── Material provided ──

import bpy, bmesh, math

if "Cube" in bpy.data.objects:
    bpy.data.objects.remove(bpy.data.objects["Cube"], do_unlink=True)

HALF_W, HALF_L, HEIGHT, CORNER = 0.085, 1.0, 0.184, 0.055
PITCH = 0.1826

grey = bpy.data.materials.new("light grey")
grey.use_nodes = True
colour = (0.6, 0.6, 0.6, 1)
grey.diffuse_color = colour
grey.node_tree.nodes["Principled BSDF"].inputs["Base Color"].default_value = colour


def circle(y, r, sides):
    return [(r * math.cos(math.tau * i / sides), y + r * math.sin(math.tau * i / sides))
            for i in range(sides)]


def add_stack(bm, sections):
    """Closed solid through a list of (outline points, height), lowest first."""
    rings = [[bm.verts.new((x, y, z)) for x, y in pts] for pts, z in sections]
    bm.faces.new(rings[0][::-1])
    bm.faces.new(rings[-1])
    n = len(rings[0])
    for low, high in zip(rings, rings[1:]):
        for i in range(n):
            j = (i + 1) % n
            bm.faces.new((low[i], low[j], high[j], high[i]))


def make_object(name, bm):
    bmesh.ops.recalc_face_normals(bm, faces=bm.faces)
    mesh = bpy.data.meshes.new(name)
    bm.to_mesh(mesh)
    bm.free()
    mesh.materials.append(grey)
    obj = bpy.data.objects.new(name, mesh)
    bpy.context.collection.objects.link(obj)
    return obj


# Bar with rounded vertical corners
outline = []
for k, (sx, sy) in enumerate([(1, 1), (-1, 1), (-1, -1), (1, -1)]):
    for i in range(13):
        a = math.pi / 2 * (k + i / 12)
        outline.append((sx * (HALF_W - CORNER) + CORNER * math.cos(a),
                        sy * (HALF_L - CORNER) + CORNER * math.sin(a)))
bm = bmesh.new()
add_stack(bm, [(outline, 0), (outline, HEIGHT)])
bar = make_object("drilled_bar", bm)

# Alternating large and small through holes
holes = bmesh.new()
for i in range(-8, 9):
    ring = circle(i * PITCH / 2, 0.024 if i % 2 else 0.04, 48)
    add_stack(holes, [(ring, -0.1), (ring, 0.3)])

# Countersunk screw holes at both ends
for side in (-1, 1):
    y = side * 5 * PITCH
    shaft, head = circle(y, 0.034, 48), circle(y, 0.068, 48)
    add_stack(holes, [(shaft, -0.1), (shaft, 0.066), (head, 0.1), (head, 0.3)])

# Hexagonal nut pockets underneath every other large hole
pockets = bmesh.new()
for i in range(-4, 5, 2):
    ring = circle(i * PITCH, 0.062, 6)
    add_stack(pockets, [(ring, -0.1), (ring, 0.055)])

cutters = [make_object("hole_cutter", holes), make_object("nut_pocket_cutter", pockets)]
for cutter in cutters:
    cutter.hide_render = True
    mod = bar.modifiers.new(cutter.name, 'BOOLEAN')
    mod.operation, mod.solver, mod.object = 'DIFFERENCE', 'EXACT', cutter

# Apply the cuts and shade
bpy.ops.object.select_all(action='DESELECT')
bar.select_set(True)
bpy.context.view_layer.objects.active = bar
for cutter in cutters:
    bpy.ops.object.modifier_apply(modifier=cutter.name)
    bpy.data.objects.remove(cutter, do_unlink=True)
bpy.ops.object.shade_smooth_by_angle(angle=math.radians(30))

───

Please return only the lines above, starting at the line that has "# Bar with rounded vertical corners" and ending at the line that has "add_stack(bm, [(outline, 0), (outline, HEIGHT)])", keeping both and leaving each one unchanged.

# Bar with rounded vertical corners
outline = []
for k, (sx, sy) in enumerate([(1, 1), (-1, 1), (-1, -1), (1, -1)]):
    for i in range(13):
        a = math.pi / 2 * (k + i / 12)
        outline.append((sx * (HALF_W - CORNER) + CORNER * math.cos(a),
                        sy * (HALF_L - CORNER) + CORNER * math.sin(a)))
bm = bmesh.new()
add_stack(bm, [(outline, 0), (outline, HEIGHT)])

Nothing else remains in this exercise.